--- START ---

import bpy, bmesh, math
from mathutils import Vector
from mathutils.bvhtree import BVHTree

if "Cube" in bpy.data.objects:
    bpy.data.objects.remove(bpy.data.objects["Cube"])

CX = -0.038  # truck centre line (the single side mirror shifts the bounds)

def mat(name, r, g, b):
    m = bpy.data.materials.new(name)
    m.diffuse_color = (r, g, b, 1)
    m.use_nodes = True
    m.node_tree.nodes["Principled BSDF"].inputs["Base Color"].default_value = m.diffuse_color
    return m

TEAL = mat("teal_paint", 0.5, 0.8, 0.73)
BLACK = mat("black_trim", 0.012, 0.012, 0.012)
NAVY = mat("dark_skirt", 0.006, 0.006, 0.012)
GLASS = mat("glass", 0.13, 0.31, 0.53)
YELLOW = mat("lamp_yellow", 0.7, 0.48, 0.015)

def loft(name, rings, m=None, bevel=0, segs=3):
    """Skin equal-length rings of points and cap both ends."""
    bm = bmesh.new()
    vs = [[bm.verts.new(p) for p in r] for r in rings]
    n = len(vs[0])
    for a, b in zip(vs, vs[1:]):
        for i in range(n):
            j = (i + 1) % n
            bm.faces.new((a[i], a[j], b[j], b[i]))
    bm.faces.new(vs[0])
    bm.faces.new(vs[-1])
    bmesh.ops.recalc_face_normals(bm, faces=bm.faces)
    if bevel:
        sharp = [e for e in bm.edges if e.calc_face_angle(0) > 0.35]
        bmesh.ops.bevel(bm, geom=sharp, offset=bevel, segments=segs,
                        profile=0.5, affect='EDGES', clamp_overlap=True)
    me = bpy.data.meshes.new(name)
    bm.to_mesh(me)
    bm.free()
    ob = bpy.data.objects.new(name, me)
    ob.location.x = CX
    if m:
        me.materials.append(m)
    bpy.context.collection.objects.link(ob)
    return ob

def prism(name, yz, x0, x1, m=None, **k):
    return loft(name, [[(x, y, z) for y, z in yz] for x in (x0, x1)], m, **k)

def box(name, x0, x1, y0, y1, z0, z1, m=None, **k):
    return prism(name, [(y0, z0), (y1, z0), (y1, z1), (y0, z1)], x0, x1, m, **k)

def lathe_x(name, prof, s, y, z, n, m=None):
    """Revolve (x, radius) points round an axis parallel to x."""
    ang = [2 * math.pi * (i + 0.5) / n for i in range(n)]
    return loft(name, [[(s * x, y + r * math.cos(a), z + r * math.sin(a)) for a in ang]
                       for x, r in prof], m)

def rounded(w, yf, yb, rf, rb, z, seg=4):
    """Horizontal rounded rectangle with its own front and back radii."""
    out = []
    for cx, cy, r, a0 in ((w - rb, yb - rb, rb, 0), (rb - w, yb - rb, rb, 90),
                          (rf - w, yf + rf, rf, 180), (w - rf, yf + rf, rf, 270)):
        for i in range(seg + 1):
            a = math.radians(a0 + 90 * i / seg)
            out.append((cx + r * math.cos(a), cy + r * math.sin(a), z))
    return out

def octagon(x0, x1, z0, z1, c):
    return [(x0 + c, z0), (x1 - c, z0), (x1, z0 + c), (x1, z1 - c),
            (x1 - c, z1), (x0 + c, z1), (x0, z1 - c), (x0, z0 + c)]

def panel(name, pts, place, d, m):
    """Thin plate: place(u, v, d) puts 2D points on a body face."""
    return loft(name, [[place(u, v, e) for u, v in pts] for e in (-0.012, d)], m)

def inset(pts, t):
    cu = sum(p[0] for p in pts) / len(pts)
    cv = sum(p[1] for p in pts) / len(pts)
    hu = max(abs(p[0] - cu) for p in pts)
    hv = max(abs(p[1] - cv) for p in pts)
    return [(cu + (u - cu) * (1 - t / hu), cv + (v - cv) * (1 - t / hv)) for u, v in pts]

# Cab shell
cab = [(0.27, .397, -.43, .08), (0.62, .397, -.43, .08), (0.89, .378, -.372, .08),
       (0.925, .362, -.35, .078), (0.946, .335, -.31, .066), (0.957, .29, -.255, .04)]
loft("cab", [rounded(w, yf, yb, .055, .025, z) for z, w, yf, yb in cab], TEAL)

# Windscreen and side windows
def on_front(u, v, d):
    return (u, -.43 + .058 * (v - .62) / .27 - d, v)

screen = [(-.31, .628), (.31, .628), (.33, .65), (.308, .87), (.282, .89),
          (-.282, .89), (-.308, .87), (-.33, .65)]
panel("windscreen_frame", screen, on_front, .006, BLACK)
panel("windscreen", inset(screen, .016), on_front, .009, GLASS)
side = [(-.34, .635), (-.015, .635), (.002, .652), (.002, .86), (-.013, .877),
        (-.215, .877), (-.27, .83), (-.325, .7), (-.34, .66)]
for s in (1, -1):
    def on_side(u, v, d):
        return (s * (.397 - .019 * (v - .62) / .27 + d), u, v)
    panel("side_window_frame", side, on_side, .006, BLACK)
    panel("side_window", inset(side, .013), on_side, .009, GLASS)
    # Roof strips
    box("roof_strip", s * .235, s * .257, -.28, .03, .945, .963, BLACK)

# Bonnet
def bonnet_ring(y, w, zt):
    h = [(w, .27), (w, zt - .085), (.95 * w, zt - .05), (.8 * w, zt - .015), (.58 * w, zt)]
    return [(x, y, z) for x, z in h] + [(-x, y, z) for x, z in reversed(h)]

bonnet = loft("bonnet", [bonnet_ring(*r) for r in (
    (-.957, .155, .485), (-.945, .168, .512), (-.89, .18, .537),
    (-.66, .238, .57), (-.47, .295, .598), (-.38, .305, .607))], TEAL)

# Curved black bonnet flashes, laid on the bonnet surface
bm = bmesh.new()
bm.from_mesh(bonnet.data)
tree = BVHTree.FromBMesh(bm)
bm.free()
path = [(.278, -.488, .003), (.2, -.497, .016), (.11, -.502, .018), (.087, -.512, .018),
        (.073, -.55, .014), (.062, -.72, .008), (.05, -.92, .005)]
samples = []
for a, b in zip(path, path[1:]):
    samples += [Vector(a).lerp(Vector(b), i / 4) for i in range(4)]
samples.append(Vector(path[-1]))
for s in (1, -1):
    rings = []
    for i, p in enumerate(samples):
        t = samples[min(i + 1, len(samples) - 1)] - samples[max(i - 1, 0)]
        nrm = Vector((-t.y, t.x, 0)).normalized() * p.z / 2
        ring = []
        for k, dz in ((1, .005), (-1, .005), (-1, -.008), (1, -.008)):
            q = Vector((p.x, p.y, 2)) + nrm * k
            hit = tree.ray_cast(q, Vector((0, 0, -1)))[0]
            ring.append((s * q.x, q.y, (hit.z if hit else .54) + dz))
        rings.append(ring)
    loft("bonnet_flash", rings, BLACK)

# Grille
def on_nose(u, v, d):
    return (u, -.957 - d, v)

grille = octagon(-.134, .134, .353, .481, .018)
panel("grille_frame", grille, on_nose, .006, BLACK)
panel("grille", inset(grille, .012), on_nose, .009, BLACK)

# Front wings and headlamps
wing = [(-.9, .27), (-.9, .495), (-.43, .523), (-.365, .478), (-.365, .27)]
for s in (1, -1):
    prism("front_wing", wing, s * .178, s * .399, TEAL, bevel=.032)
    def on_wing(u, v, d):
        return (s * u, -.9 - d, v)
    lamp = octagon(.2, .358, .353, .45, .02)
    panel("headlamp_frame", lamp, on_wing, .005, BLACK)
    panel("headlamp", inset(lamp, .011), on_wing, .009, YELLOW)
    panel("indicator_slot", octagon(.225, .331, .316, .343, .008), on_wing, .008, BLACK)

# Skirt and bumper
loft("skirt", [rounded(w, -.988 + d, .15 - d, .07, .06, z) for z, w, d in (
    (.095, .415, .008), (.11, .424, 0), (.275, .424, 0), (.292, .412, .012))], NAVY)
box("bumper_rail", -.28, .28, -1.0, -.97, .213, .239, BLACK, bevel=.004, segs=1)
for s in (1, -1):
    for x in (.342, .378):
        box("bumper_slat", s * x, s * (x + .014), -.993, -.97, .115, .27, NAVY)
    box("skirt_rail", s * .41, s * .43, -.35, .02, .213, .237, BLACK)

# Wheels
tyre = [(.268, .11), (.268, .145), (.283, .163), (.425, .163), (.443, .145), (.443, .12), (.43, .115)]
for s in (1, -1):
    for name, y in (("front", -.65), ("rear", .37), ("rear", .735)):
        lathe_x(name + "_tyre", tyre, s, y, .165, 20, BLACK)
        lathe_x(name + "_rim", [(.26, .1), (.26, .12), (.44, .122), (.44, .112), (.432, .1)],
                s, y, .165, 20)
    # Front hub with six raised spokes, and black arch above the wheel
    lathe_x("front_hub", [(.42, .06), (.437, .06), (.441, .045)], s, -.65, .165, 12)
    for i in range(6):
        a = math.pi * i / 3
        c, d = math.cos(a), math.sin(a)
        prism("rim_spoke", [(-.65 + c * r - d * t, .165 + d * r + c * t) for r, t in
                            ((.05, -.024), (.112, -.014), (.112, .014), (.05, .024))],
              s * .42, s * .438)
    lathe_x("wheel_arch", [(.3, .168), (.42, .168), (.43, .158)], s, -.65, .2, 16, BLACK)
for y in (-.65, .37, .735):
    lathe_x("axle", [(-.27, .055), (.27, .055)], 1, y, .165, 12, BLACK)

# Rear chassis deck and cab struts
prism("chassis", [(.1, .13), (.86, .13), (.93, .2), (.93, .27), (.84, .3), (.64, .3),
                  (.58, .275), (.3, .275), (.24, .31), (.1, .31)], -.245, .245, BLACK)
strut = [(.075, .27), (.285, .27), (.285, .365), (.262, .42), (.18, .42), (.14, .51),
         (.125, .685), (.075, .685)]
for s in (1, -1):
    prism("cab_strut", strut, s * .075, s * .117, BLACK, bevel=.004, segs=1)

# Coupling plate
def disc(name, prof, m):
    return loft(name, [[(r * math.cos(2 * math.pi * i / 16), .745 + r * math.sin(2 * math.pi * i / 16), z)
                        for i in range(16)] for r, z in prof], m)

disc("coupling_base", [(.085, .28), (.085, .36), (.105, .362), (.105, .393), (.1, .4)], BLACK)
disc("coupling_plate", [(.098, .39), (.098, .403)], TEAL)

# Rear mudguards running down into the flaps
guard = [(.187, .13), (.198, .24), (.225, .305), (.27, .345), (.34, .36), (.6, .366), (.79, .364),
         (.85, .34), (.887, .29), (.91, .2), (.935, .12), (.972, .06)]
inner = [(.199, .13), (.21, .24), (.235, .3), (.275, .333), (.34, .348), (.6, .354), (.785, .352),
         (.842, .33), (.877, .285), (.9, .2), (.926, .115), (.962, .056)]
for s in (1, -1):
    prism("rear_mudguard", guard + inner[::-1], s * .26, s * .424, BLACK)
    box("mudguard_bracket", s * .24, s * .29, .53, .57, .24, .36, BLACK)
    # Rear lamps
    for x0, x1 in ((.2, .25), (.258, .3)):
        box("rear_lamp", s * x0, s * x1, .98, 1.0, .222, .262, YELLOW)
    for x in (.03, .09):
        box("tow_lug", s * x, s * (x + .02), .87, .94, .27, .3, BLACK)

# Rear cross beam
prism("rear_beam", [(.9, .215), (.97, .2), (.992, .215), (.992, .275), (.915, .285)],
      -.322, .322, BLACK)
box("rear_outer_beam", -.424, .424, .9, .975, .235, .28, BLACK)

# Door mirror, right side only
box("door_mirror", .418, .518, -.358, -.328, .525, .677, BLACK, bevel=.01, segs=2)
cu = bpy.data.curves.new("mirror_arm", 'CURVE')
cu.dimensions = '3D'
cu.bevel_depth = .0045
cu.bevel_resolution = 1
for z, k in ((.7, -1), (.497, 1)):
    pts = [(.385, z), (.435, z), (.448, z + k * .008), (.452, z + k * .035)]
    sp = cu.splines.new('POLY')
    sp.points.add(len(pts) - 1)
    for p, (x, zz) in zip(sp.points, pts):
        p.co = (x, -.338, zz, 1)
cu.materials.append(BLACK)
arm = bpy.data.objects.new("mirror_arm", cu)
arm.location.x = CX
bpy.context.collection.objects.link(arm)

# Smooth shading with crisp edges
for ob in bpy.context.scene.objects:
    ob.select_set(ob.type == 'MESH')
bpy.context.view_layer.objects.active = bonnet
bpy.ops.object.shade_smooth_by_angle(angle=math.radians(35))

--- END ---

* **Exercise details**: Copy every line of the listing where the word "faces" appears.

* **Result below**:
            bm.faces.new((a[i], a[j], b[j], b[i]))
    bm.faces.new(vs[0])
    bm.faces.new(vs[-1])
    bmesh.ops.recalc_face_normals(bm, faces=bm.faces)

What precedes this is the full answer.